→ **Aim of the exercise**: The complete listing, repeated precisely, must form the answer.

→ **Extracted information**:
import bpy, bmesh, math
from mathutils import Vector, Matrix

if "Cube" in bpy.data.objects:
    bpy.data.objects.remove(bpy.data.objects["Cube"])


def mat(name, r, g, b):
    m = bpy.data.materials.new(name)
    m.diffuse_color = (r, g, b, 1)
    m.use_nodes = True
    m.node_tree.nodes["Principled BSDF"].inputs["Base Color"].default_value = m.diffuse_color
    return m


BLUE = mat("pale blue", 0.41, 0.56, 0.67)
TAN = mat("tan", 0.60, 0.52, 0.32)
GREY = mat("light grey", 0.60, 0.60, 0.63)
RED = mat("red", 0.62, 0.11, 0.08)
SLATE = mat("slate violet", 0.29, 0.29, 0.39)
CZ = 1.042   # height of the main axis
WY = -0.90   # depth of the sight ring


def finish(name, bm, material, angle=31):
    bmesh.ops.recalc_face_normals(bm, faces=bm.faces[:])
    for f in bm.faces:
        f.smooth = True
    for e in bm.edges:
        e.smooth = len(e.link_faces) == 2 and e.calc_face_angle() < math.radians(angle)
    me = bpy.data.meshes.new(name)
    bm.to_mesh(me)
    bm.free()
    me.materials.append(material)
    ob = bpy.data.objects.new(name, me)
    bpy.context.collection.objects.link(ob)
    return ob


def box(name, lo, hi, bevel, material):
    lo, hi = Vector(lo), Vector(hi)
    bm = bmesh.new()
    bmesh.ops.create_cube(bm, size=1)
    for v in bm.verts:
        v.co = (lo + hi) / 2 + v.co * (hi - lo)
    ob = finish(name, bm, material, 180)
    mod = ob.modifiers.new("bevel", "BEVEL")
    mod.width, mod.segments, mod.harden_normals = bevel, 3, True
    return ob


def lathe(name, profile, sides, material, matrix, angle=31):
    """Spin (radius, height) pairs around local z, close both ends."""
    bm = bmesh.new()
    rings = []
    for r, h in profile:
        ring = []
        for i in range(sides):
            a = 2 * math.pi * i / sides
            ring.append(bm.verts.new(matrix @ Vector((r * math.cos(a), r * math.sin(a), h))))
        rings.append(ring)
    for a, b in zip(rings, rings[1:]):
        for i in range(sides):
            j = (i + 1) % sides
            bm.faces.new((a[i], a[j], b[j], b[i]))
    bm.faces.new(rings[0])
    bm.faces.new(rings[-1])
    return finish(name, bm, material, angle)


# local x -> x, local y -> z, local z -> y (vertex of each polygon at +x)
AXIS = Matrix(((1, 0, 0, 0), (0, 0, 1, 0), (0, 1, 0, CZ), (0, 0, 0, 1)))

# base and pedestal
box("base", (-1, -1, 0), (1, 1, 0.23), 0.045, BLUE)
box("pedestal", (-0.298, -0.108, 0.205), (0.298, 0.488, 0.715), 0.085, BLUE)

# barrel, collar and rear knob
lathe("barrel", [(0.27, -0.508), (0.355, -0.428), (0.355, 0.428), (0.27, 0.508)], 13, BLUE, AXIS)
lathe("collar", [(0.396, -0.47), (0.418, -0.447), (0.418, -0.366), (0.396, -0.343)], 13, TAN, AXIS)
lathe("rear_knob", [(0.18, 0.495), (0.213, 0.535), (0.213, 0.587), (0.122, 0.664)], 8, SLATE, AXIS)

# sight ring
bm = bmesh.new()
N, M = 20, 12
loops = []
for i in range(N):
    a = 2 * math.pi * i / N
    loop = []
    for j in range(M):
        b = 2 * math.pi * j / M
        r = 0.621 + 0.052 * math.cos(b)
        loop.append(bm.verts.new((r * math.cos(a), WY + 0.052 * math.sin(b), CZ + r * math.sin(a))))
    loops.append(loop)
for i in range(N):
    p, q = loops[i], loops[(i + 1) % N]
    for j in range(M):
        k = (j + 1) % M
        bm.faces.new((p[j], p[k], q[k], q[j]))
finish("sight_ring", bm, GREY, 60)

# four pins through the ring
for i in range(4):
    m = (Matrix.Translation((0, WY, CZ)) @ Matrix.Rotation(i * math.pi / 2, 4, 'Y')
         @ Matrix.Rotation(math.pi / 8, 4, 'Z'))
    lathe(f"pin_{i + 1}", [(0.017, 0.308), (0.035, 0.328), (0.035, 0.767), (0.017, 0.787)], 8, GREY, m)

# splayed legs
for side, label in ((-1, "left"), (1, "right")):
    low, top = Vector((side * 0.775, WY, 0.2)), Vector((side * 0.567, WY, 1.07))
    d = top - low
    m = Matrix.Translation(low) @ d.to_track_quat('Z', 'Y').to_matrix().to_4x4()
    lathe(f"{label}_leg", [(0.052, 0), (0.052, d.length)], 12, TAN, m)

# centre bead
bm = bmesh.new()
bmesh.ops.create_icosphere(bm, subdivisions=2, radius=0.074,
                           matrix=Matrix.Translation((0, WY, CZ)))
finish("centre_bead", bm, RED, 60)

→ **Solution**:
import bpy, bmesh, math
from mathutils import Vector, Matrix

if "Cube" in bpy.data.objects:
    bpy.data.objects.remove(bpy.data.objects["Cube"])


def mat(name, r, g, b):
    m = bpy.data.materials.new(name)
    m.diffuse_color = (r, g, b, 1)
    m.use_nodes = True
    m.node_tree.nodes["Principled BSDF"].inputs["Base Color"].default_value = m.diffuse_color
    return m


BLUE = mat("pale blue", 0.41, 0.56, 0.67)
TAN = mat("tan", 0.60, 0.52, 0.32)
GREY = mat("light grey", 0.60, 0.60, 0.63)
RED = mat("red", 0.62, 0.11, 0.08)
SLATE = mat("slate violet", 0.29, 0.29, 0.39)
CZ = 1.042   # height of the main axis
WY = -0.90   # depth of the sight ring


def finish(name, bm, material, angle=31):
    bmesh.ops.recalc_face_normals(bm, faces=bm.faces[:])
    for f in bm.faces:
        f.smooth = True
    for e in bm.edges:
        e.smooth = len(e.link_faces) == 2 and e.calc_face_angle() < math.radians(angle)
    me = bpy.data.meshes.new(name)
    bm.to_mesh(me)
    bm.free()
    me.materials.append(material)
    ob = bpy.data.objects.new(name, me)
    bpy.context.collection.objects.link(ob)
    return ob


def box(name, lo, hi, bevel, material):
    lo, hi = Vector(lo), Vector(hi)
    bm = bmesh.new()
    bmesh.ops.create_cube(bm, size=1)
    for v in bm.verts:
        v.co = (lo + hi) / 2 + v.co * (hi - lo)
    ob = finish(name, bm, material, 180)
    mod = ob.modifiers.new("bevel", "BEVEL")
    mod.width, mod.segments, mod.harden_normals = bevel, 3, True
    return ob


def lathe(name, profile, sides, material, matrix, angle=31):
    """Spin (radius, height) pairs around local z, close both ends."""
    bm = bmesh.new()
    rings = []
    for r, h in profile:
        ring = []
        for i in range(sides):
            a = 2 * math.pi * i / sides
            ring.append(bm.verts.new(matrix @ Vector((r * math.cos(a), r * math.sin(a), h))))
        rings.append(ring)
    for a, b in zip(rings, rings[1:]):
        for i in range(sides):
            j = (i + 1) % sides
            bm.faces.new((a[i], a[j], b[j], b[i]))
    bm.faces.new(rings[0])
    bm.faces.new(rings[-1])
    return finish(name, bm, material, angle)


# local x -> x, local y -> z, local z -> y (vertex of each polygon at +x)
AXIS = Matrix(((1, 0, 0, 0), (0, 0, 1, 0), (0, 1, 0, CZ), (0, 0, 0, 1)))

# base and pedestal
box("base", (-1, -1, 0), (1, 1, 0.23), 0.045, BLUE)
box("pedestal", (-0.298, -0.108, 0.205), (0.298, 0.488, 0.715), 0.085, BLUE)

# barrel, collar and rear knob
lathe("barrel", [(0.27, -0.508), (0.355, -0.428), (0.355, 0.428), (0.27, 0.508)], 13, BLUE, AXIS)
lathe("collar", [(0.396, -0.47), (0.418, -0.447), (0.418, -0.366), (0.396, -0.343)], 13, TAN, AXIS)
lathe("rear_knob", [(0.18, 0.495), (0.213, 0.535), (0.213, 0.587), (0.122, 0.664)], 8, SLATE, AXIS)

# sight ring
bm = bmesh.new()
N, M = 20, 12
loops = []
for i in range(N):
    a = 2 * math.pi * i / N
    loop = []
    for j in range(M):
        b = 2 * math.pi * j / M
        r = 0.621 + 0.052 * math.cos(b)
        loop.append(bm.verts.new((r * math.cos(a), WY + 0.052 * math.sin(b), CZ + r * math.sin(a))))
    loops.append(loop)
for i in range(N):
    p, q = loops[i], loops[(i + 1) % N]
    for j in range(M):
        k = (j + 1) % M
        bm.faces.new((p[j], p[k], q[k], q[j]))
finish("sight_ring", bm, GREY, 60)

# four pins through the ring
for i in range(4):
    m = (Matrix.Translation((0, WY, CZ)) @ Matrix.Rotation(i * math.pi / 2, 4, 'Y')
         @ Matrix.Rotation(math.pi / 8, 4, 'Z'))
    lathe(f"pin_{i + 1}", [(0.017, 0.308), (0.035, 0.328), (0.035, 0.767), (0.017, 0.787)], 8, GREY, m)

# splayed legs
for side, label in ((-1, "left"), (1, "right")):
    low, top = Vector((side * 0.775, WY, 0.2)), Vector((side * 0.567, WY, 1.07))
    d = top - low
    m = Matrix.Translation(low) @ d.to_track_quat('Z', 'Y').to_matrix().to_4x4()
    lathe(f"{label}_leg", [(0.052, 0), (0.052, d.length)], 12, TAN, m)

# centre bead
bm = bmesh.new()
bmesh.ops.create_icosphere(bm, subdivisions=2, radius=0.074,
                           matrix=Matrix.Translation((0, WY, CZ)))
finish("centre_bead", bm, RED, 60)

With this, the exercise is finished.